■ TASK INPUTS
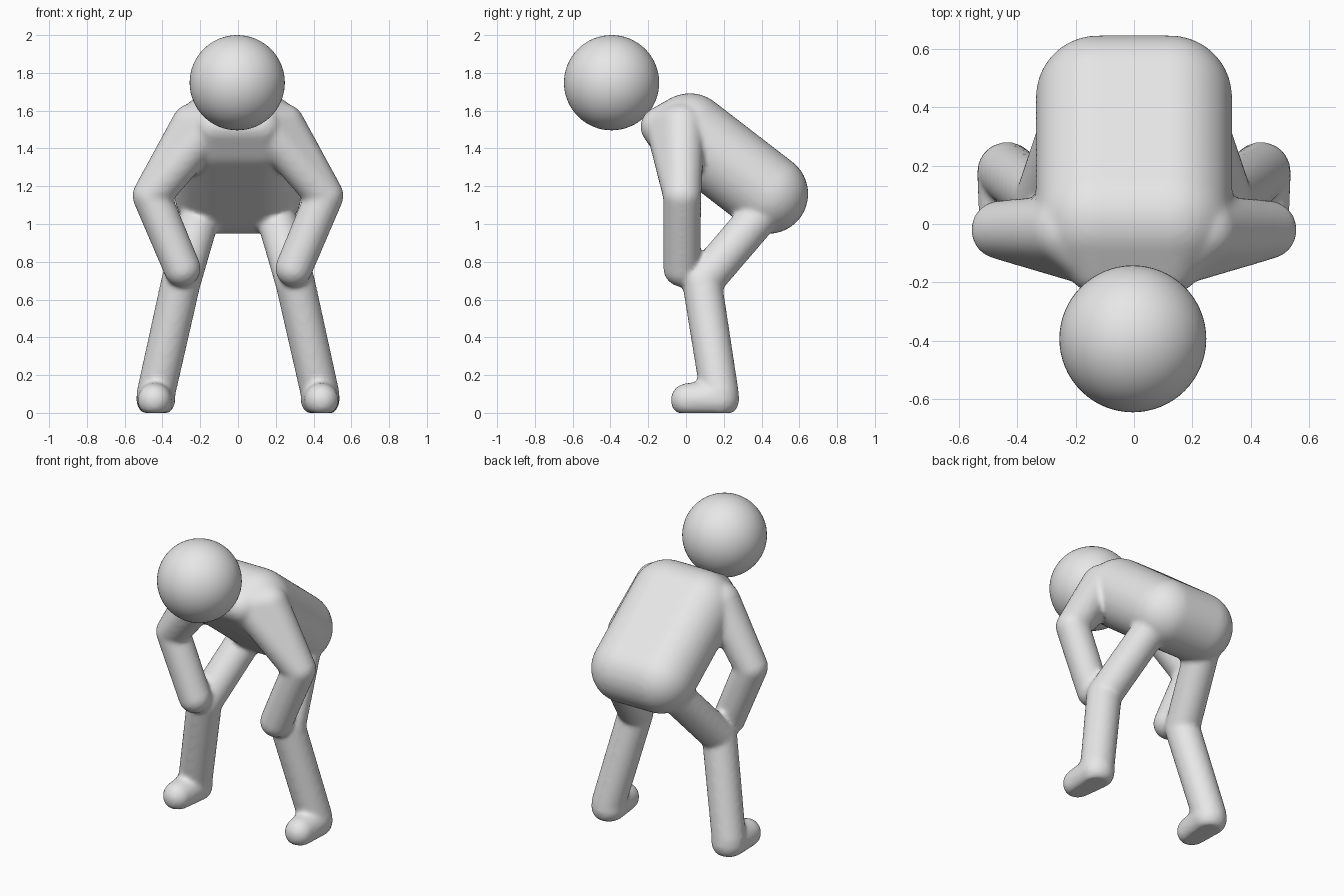
import bpy, bmesh
from mathutils import Vector, Matrix

if "Cube" in bpy.data.objects:
    bpy.data.objects.remove(bpy.data.objects["Cube"])

grey = bpy.data.materials.new("light grey")
grey.diffuse_color = (0.8, 0.8, 0.8, 1)
grey.use_nodes = True
grey.node_tree.nodes["Principled BSDF"].inputs["Base Color"].default_value = grey.diffuse_color


def blob(bm, balls, floor=None):
    """Add the convex hull of some balls (x, y, z, radius), optionally flattened at a floor."""
    part = bmesh.new()
    for x, y, z, r in balls:
        bmesh.ops.create_icosphere(part, subdivisions=4, radius=r,
                                   matrix=Matrix.Translation((x, y, z)))
    if floor is not None:
        for v in part.verts:
            v.co.z = max(v.co.z, floor)
    hull = bmesh.ops.convex_hull(part, input=part.verts[:])
    junk = {g for g in hull["geom_interior"] + hull["geom_unused"]
            if isinstance(g, bmesh.types.BMVert)}
    bmesh.ops.delete(part, geom=list(junk), context='VERTS')
    bmesh.ops.recalc_face_normals(part, faces=part.faces[:])
    tmp = bpy.data.meshes.new("tmp")
    part.to_mesh(tmp)
    part.free()
    bm.from_mesh(tmp)
    bpy.data.meshes.remove(tmp)


def add_object(name, bm):
    me = bpy.data.meshes.new(name)
    for f in bm.faces:
        f.smooth = True
    bm.to_mesh(me)
    bm.free()
    me.materials.append(grey)
    ob = bpy.data.objects.new(name, me)
    bpy.context.collection.objects.link(ob)
    return ob


body = bmesh.new()

# torso: bent forward, with the chest reaching under the head
blob(body, [(s * 0.125, y, z, r) for s in (-1, 1)
            for y, z, r in ((0.435, 1.16, 0.212), (0.02, 1.48, 0.212), (-0.135, 1.515, 0.105))])

for s in (-1, 1):
    hip, knee = (s * 0.19, 0.42, 1.08, 0.105), (s * 0.303, 0.085, 0.69, 0.105)
    ankle = (s * 0.435, 0.178, 0.10, 0.102)
    elbow = (s * 0.458, -0.02, 1.15, 0.101)
    # upper arm, broad at the shoulder
    blob(body, [(s * 0.14, -0.11, 1.52, 0.105), (s * 0.235, -0.02, 1.52, 0.12), elbow])
    # forearm resting on the knee
    blob(body, [elbow, (s * 0.296, -0.022, 0.765, 0.098)])
    # thigh and shin
    blob(body, [hip, knee])
    blob(body, [knee, ankle], 0.0)
    # foot with a flat sole
    blob(body, [(s * 0.435, 0.178, 0.075, 0.104), (s * 0.442, 0.008, 0.068, 0.089)], 0.0)

# fuse the body parts into one soft skin
ob = add_object("body", body)
rm = ob.modifiers.new("fuse", 'REMESH')
rm.mode = 'VOXEL'
rm.voxel_size = 0.014
rm.use_smooth_shade = True
sm = ob.modifiers.new("soften", 'SMOOTH')
sm.factor = 0.5
sm.iterations = 7

# head
head = bmesh.new()
bmesh.ops.create_uvsphere(head, u_segments=64, v_segments=32, radius=0.252,
                          matrix=Matrix.Translation((-0.004, -0.394, 1.748)))
add_object("head", head)
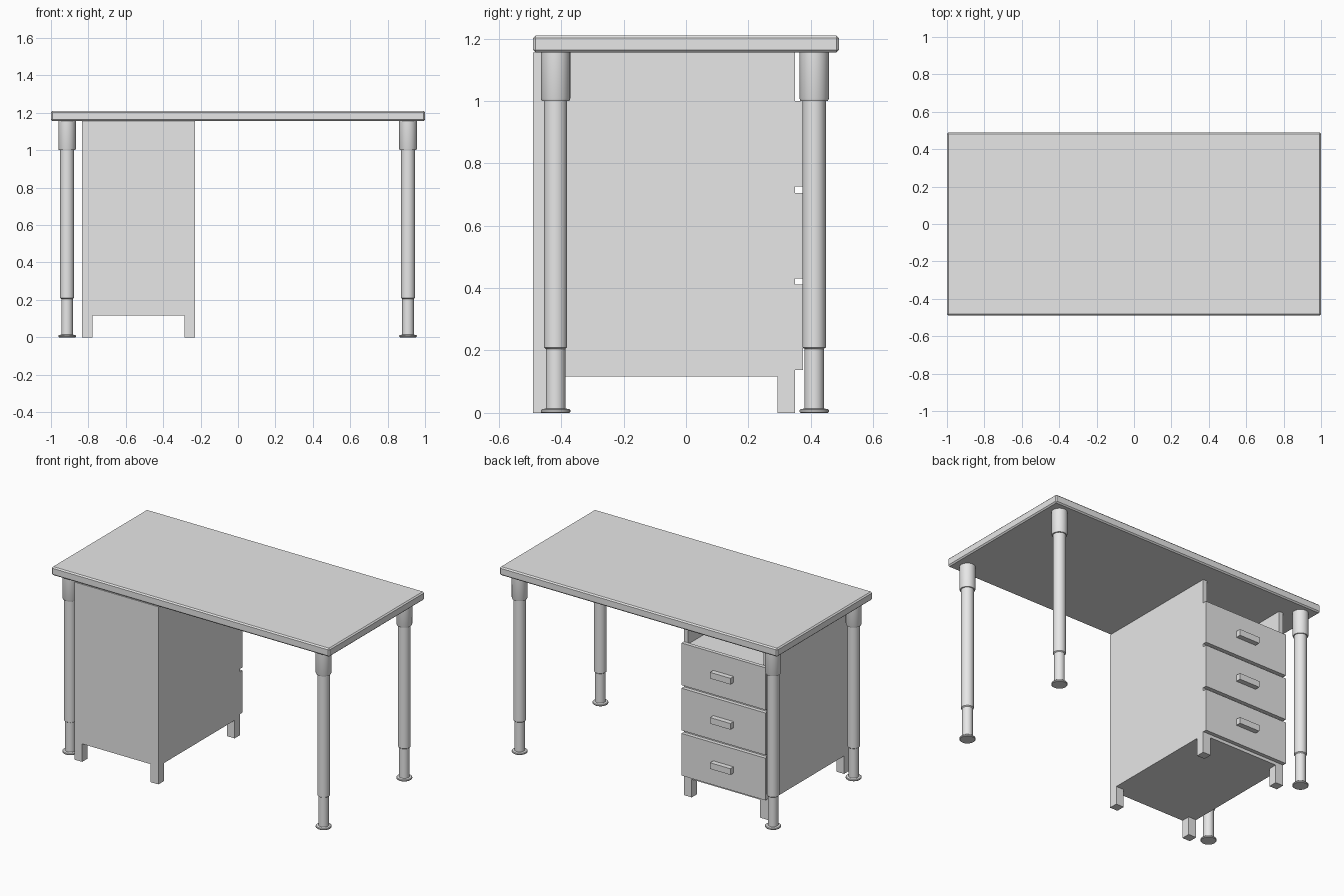
import bpy
import bmesh
import math

cube = bpy.data.objects.get("Cube")
if cube:
    bpy.data.objects.remove(cube, do_unlink=True)

grey = bpy.data.materials.new("light_grey")
grey.use_nodes = True
GREY = (0.8, 0.8, 0.8, 1)
grey.diffuse_color = GREY
grey.node_tree.nodes["Principled BSDF"].inputs["Base Color"].default_value = GREY


def finish(name, bm):
    bmesh.ops.recalc_face_normals(bm, faces=bm.faces)
    mesh = bpy.data.meshes.new(name)
    bm.to_mesh(mesh)
    bm.free()
    mesh.materials.append(grey)
    obj = bpy.data.objects.new(name, mesh)
    bpy.context.collection.objects.link(obj)
    return obj


def box(name, xs, ys, zs, bevel=0):
    """Box between the low and high limits on each axis."""
    bm = bmesh.new()
    bmesh.ops.create_cube(bm, size=1)
    for v in bm.verts:
        v.co = [(lo + hi) / 2 + c * (hi - lo) for c, (lo, hi) in zip(v.co, (xs, ys, zs))]
    if bevel:
        bmesh.ops.bevel(bm, geom=bm.edges[:], offset=bevel, segments=1, affect='EDGES')
    return finish(name, bm)


def turned(name, profile, x, y, sides=32):
    """Spin a (radius, height) profile around the vertical axis."""
    bm = bmesh.new()
    verts = [bm.verts.new((r, 0, z)) for r, z in profile]
    edges = [bm.edges.new(pair) for pair in zip(verts, verts[1:])]
    bmesh.ops.spin(bm, geom=verts + edges, cent=(0, 0, 0), axis=(0, 0, 1),
                   angle=math.tau, steps=sides)
    bmesh.ops.remove_doubles(bm, verts=bm.verts, dist=0.0001)
    obj = finish(name, bm)
    obj.location = (x, y, 0)
    bpy.context.view_layer.objects.active = obj
    obj.select_set(True)
    bpy.ops.object.shade_smooth_by_angle(angle=math.radians(30))
    obj.select_set(False)


# Table top
UNDER = 1.155
box("table_top", (-1, 1), (-0.49, 0.49), (UNDER, 1.21), bevel=0.008)

# Stepped tubular legs with flanged feet
LEG = [(0, 0), (0.044, 0), (0.047, 0.003), (0.047, 0.009), (0.044, 0.012),
       (0.031, 0.014), (0.031, 0.205), (0.037, 0.21), (0.037, 1.0),
       (0.044, 1.0), (0.047, 1.008), (0.047, UNDER), (0, UNDER)]
for side, x in (("right", -0.914), ("left", 0.909)):
    for end, y in (("front", -0.418), ("back", 0.411)):
        turned(f"{end}_{side}_leg", LEG, x, y)

# Drawer cabinet
X0, X1 = -0.834, -0.23
Y0, Y1 = -0.49, 0.35
BASE = 0.117
T = 0.03
box("cabinet_right_panel", (X0, X0 + T), (Y0, Y1), (BASE, UNDER))
box("cabinet_left_panel", (X1 - T, X1), (Y0, Y1), (BASE, UNDER))
box("cabinet_front_panel", (X0 + T, X1 - T), (Y0, Y0 + T), (BASE, UNDER))
box("cabinet_body", (X0 + T, X1 - T), (Y0 + T, Y1), (BASE, 0.99))

# Cabinet feet
F = 0.056
for side, x in (("right", X0), ("left", X1 - F)):
    for end, y in (("front", Y0), ("back", Y1 - F)):
        box(f"cabinet_{end}_{side}_foot", (x, x + F), (y, y + F), (0, BASE))

# Drawer fronts and handles
MID = (X0 + X1) / 2
for i, name in enumerate(("lower", "middle", "upper")):
    z = 0.137 + i * 0.294
    box(f"{name}_drawer_front", (X0, X1), (Y1, Y1 + 0.025), (z, z + 0.274))
    c = z + 0.137
    box(f"{name}_drawer_handle", (MID - 0.073, MID + 0.073),
        (Y1 + 0.025, Y1 + 0.058), (c - 0.02, c + 0.02))
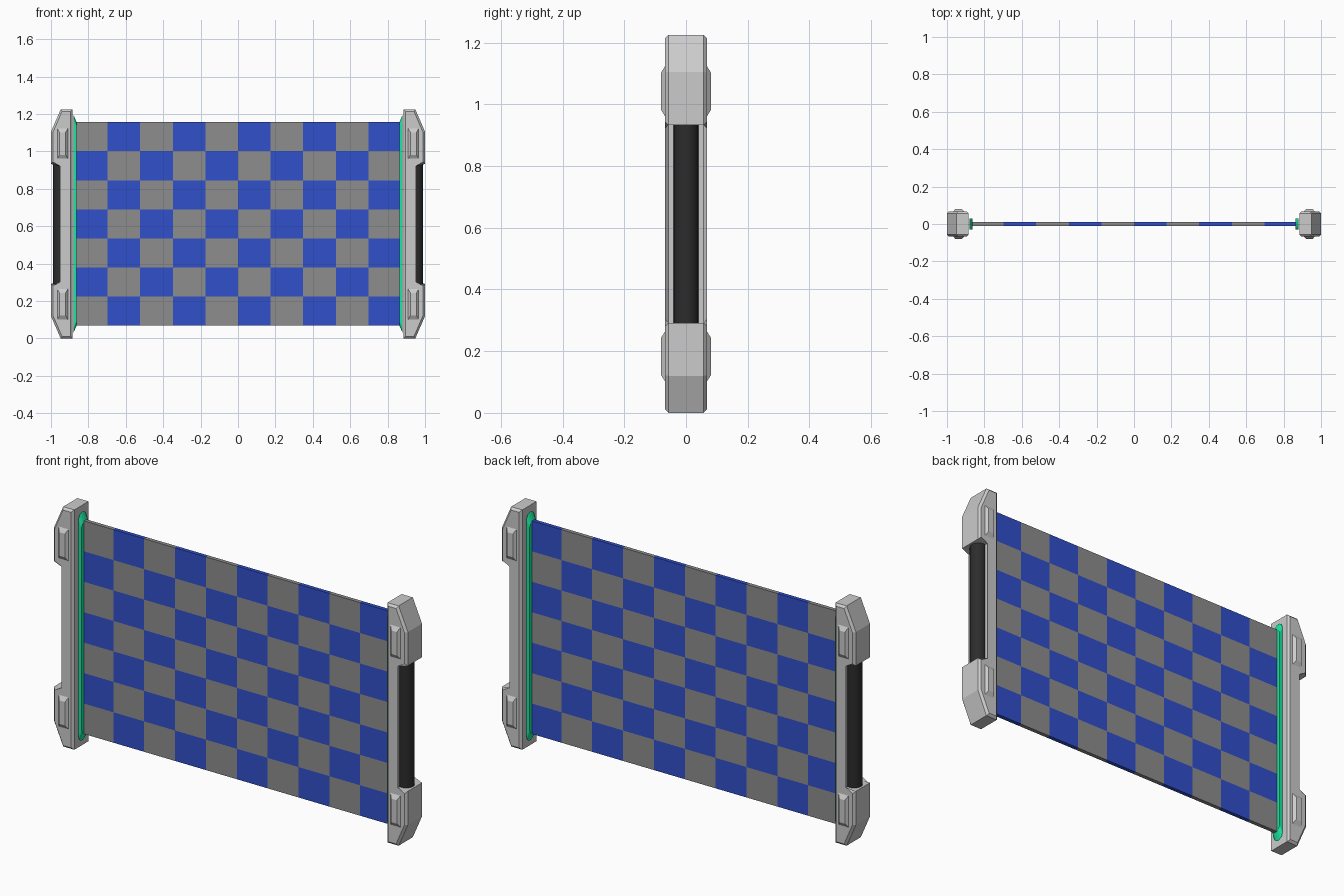
import bpy, bmesh, math
from mathutils import Vector

if "Cube" in bpy.data.objects:
    bpy.data.objects.remove(bpy.data.objects["Cube"])

MID = 0.6125  # half of the total height


def material(name, rgb):
    m = bpy.data.materials.new(name)
    m.diffuse_color = (*rgb, 1)
    m.use_nodes = True
    m.node_tree.nodes["Principled BSDF"].inputs["Base Color"].default_value = m.diffuse_color
    return m


def make(name, bm, mats=(), mirror=(True, False)):
    bmesh.ops.recalc_face_normals(bm, faces=bm.faces)
    me = bpy.data.meshes.new(name)
    bm.to_mesh(me)
    bm.free()
    ob = bpy.data.objects.new(name, me)
    bpy.context.collection.objects.link(ob)
    for m in mats:
        me.materials.append(m)
    if any(mirror):
        mod = ob.modifiers.new("mirror", 'MIRROR')
        mod.use_axis = (mirror[0], mirror[1], False)
        mod.use_mirror_merge = False
    return ob


def loft(*rings):
    bm = bmesh.new()
    loops = [[bm.verts.new(p) for p in r] for r in rings]
    for a, b in zip(loops, loops[1:]):
        n = len(a)
        for i in range(n):
            bm.faces.new((a[i], a[(i + 1) % n], b[(i + 1) % n], b[i]))
    bm.faces.new(loops[0])
    bm.faces.new(loops[-1])
    return bm


blue = material("blue", (0.03, 0.08, 0.60))
grey = material("panel_grey", (0.27, 0.27, 0.27))
green = material("green", (0.01, 0.80, 0.36))
dark = material("dark", (0.025, 0.025, 0.025))

# end posts: notched profile with chamfered front and back outlines
upper = [(0.885, 1.225), (0.948, 1.225), (1.0, 1.105), (1.0, 0.933), (0.94, 0.933)]
profile = upper + [(x, 2 * MID - z) for x, z in reversed(upper)]
bm = loft([(x, -0.068, z) for x, z in profile], [(x, 0.068, z) for x, z in profile])
rim = [e for e in bm.edges if abs(e.verts[0].co.y - e.verts[1].co.y) < 1e-5]
bmesh.ops.bevel(bm, geom=rim, offset=0.011, segments=1, affect='EDGES')
make("end_posts", bm)

# dark grip bars set in the notches
def circle(z, n=24):
    return [(0.95 + 0.04 * math.cos(2 * math.pi * i / n),
             0.04 * math.sin(2 * math.pi * i / n), z) for i in range(n)]

grip = make("grip_bars", loft(circle(0.28), circle(0.945)), [dark])
bpy.context.view_layer.objects.active = grip
grip.select_set(True)
bpy.ops.object.shade_smooth_by_angle()

# tapered clips on front and back of each post block
def rect(y, w, h, z):
    return [(0.938 + sx * w, y, z + sz * h)
            for sx, sz in ((-1, -1), (1, -1), (1, 1), (-1, 1))]

for label, z in (("lower", 0.183), ("upper", 1.042)):
    bm = loft(rect(-0.06, 0.028, 0.081, z), rect(-0.068, 0.028, 0.081, z),
              rect(-0.081, 0.016, 0.06, z))
    make(label + "_clips", bm, mirror=(True, True))

# green strips with rounded, sloping ends
def stadium(x, half, r=0.03, n=8):
    pts = []
    for side in (1, -1):
        for i in range(n + 1):
            a = math.pi * i / n
            pts.append((x, side * r * math.cos(a),
                        MID + side * (half - r + r * math.sin(a))))
    return pts

make("green_strips", loft(stadium(0.88, 0.584), stadium(0.863, 0.543)), [green])

# checkered panel
COLS, ROWS, CW, CH = 10, 7, 0.1743, 0.1555
bm = bmesh.new()
grid = [[bm.verts.new(((c - COLS / 2) * CW, 0, MID + (r - ROWS / 2) * CH))
         for c in range(COLS + 1)] for r in range(ROWS + 1)]
for r in range(ROWS):
    for c in range(COLS):
        f = bm.faces.new((grid[r][c], grid[r][c + 1], grid[r + 1][c + 1], grid[r + 1][c]))
        f.material_index = (r + c) % 2
panel = make("checkered_panel", bm, [grey, blue], mirror=(False, False))
solid = panel.modifiers.new("thickness", 'SOLIDIFY')
solid.thickness = 0.02
solid.offset = 0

■ EXERCISE DIRECTIONS
Your reply must consist of a number alone: the count of lines in the listing that contain the string "range".

■ WRITTEN ANSWER
6